(Stored data entries)
Start of Block
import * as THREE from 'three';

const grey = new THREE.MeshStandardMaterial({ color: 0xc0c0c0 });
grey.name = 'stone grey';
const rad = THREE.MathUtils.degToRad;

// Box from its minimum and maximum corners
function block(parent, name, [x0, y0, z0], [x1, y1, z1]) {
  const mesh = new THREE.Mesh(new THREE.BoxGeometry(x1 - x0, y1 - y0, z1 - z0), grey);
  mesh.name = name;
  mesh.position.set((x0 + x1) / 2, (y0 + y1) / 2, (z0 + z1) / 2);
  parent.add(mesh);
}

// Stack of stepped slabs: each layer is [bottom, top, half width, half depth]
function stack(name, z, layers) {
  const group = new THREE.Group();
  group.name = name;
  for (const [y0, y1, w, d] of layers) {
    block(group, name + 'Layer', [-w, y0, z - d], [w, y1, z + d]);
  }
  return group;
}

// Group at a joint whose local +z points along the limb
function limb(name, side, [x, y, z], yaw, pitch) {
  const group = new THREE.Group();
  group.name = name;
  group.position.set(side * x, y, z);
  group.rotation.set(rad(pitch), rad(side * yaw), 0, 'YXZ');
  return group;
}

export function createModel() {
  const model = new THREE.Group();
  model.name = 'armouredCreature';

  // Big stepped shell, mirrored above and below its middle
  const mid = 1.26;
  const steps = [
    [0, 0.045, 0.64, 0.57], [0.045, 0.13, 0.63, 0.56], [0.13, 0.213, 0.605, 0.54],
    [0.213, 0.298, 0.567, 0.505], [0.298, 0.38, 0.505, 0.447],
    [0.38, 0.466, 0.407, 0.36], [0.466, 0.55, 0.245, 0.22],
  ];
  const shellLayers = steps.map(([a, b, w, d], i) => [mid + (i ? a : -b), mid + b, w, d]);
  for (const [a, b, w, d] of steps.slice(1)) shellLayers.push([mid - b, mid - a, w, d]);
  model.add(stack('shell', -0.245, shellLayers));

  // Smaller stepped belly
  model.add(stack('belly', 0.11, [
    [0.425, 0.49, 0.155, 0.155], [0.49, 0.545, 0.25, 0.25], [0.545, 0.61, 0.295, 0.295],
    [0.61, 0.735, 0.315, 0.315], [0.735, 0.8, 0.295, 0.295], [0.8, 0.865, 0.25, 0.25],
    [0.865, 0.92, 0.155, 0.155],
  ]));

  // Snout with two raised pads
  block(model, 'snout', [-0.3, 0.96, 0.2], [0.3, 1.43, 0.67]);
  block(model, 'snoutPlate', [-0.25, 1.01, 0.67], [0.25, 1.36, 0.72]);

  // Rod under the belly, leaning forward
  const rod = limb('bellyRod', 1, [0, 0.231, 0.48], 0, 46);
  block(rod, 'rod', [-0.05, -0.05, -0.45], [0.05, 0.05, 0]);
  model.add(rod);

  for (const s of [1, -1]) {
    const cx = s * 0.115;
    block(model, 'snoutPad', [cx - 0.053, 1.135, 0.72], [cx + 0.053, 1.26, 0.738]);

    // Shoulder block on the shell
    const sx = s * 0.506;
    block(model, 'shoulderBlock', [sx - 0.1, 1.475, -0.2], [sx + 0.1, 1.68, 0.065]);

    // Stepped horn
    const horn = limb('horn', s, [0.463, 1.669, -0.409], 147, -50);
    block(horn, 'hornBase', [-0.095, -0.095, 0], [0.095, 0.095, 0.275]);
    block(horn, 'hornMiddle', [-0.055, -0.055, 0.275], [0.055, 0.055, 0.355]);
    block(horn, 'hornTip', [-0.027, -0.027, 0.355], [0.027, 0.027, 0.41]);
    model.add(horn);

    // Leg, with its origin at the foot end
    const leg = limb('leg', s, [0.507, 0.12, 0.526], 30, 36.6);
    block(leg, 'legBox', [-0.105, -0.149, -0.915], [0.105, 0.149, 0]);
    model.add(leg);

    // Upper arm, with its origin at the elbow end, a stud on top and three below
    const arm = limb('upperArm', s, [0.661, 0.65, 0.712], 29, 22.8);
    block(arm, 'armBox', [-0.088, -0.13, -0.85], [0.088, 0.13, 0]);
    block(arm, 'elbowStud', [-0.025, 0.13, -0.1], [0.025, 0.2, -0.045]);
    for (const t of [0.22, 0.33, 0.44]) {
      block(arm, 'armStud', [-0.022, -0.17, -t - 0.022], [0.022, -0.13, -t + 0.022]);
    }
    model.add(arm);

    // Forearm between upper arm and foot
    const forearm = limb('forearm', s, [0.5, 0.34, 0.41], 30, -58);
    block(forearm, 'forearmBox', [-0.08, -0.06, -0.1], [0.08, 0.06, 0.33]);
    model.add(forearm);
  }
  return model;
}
End of Block
» Required work
Copy each record exactly, leaving nothing out.

» The answer
import * as THREE from 'three';

const grey = new THREE.MeshStandardMaterial({ color: 0xc0c0c0 });
grey.name = 'stone grey';
const rad = THREE.MathUtils.degToRad;

// Box from its minimum and maximum corners
function block(parent, name, [x0, y0, z0], [x1, y1, z1]) {
  const mesh = new THREE.Mesh(new THREE.BoxGeometry(x1 - x0, y1 - y0, z1 - z0), grey);
  mesh.name = name;
  mesh.position.set((x0 + x1) / 2, (y0 + y1) / 2, (z0 + z1) / 2);
  parent.add(mesh);
}

// Stack of stepped slabs: each layer is [bottom, top, half width, half depth]
function stack(name, z, layers) {
  const group = new THREE.Group();
  group.name = name;
  for (const [y0, y1, w, d] of layers) {
    block(group, name + 'Layer', [-w, y0, z - d], [w, y1, z + d]);
  }
  return group;
}

// Group at a joint whose local +z points along the limb
function limb(name, side, [x, y, z], yaw, pitch) {
  const group = new THREE.Group();
  group.name = name;
  group.position.set(side * x, y, z);
  group.rotation.set(rad(pitch), rad(side * yaw), 0, 'YXZ');
  return group;
}

export function createModel() {
  const model = new THREE.Group();
  model.name = 'armouredCreature';

  // Big stepped shell, mirrored above and below its middle
  const mid = 1.26;
  const steps = [
    [0, 0.045, 0.64, 0.57], [0.045, 0.13, 0.63, 0.56], [0.13, 0.213, 0.605, 0.54],
    [0.213, 0.298, 0.567, 0.505], [0.298, 0.38, 0.505, 0.447],
    [0.38, 0.466, 0.407, 0.36], [0.466, 0.55, 0.245, 0.22],
  ];
  const shellLayers = steps.map(([a, b, w, d], i) => [mid + (i ? a : -b), mid + b, w, d]);
  for (const [a, b, w, d] of steps.slice(1)) shellLayers.push([mid - b, mid - a, w, d]);
  model.add(stack('shell', -0.245, shellLayers));

  // Smaller stepped belly
  model.add(stack('belly', 0.11, [
    [0.425, 0.49, 0.155, 0.155], [0.49, 0.545, 0.25, 0.25], [0.545, 0.61, 0.295, 0.295],
    [0.61, 0.735, 0.315, 0.315], [0.735, 0.8, 0.295, 0.295], [0.8, 0.865, 0.25, 0.25],
    [0.865, 0.92, 0.155, 0.155],
  ]));

  // Snout with two raised pads
  block(model, 'snout', [-0.3, 0.96, 0.2], [0.3, 1.43, 0.67]);
  block(model, 'snoutPlate', [-0.25, 1.01, 0.67], [0.25, 1.36, 0.72]);

  // Rod under the belly, leaning forward
  const rod = limb('bellyRod', 1, [0, 0.231, 0.48], 0, 46);
  block(rod, 'rod', [-0.05, -0.05, -0.45], [0.05, 0.05, 0]);
  model.add(rod);

  for (const s of [1, -1]) {
    const cx = s * 0.115;
    block(model, 'snoutPad', [cx - 0.053, 1.135, 0.72], [cx + 0.053, 1.26, 0.738]);

    // Shoulder block on the shell
    const sx = s * 0.506;
    block(model, 'shoulderBlock', [sx - 0.1, 1.475, -0.2], [sx + 0.1, 1.68, 0.065]);

    // Stepped horn
    const horn = limb('horn', s, [0.463, 1.669, -0.409], 147, -50);
    block(horn, 'hornBase', [-0.095, -0.095, 0], [0.095, 0.095, 0.275]);
    block(horn, 'hornMiddle', [-0.055, -0.055, 0.275], [0.055, 0.055, 0.355]);
    block(horn, 'hornTip', [-0.027, -0.027, 0.355], [0.027, 0.027, 0.41]);
    model.add(horn);

    // Leg, with its origin at the foot end
    const leg = limb('leg', s, [0.507, 0.12, 0.526], 30, 36.6);
    block(leg, 'legBox', [-0.105, -0.149, -0.915], [0.105, 0.149, 0]);
    model.add(leg);

    // Upper arm, with its origin at the elbow end, a stud on top and three below
    const arm = limb('upperArm', s, [0.661, 0.65, 0.712], 29, 22.8);
    block(arm, 'armBox', [-0.088, -0.13, -0.85], [0.088, 0.13, 0]);
    block(arm, 'elbowStud', [-0.025, 0.13, -0.1], [0.025, 0.2, -0.045]);
    for (const t of [0.22, 0.33, 0.44]) {
      block(arm, 'armStud', [-0.022, -0.17, -t - 0.022], [0.022, -0.13, -t + 0.022]);
    }
    model.add(arm);

    // Forearm between upper arm and foot
    const forearm = limb('forearm', s, [0.5, 0.34, 0.41], 30, -58);
    block(forearm, 'forearmBox', [-0.08, -0.06, -0.1], [0.08, 0.06, 0.33]);
    model.add(forearm);
  }
  return model;
}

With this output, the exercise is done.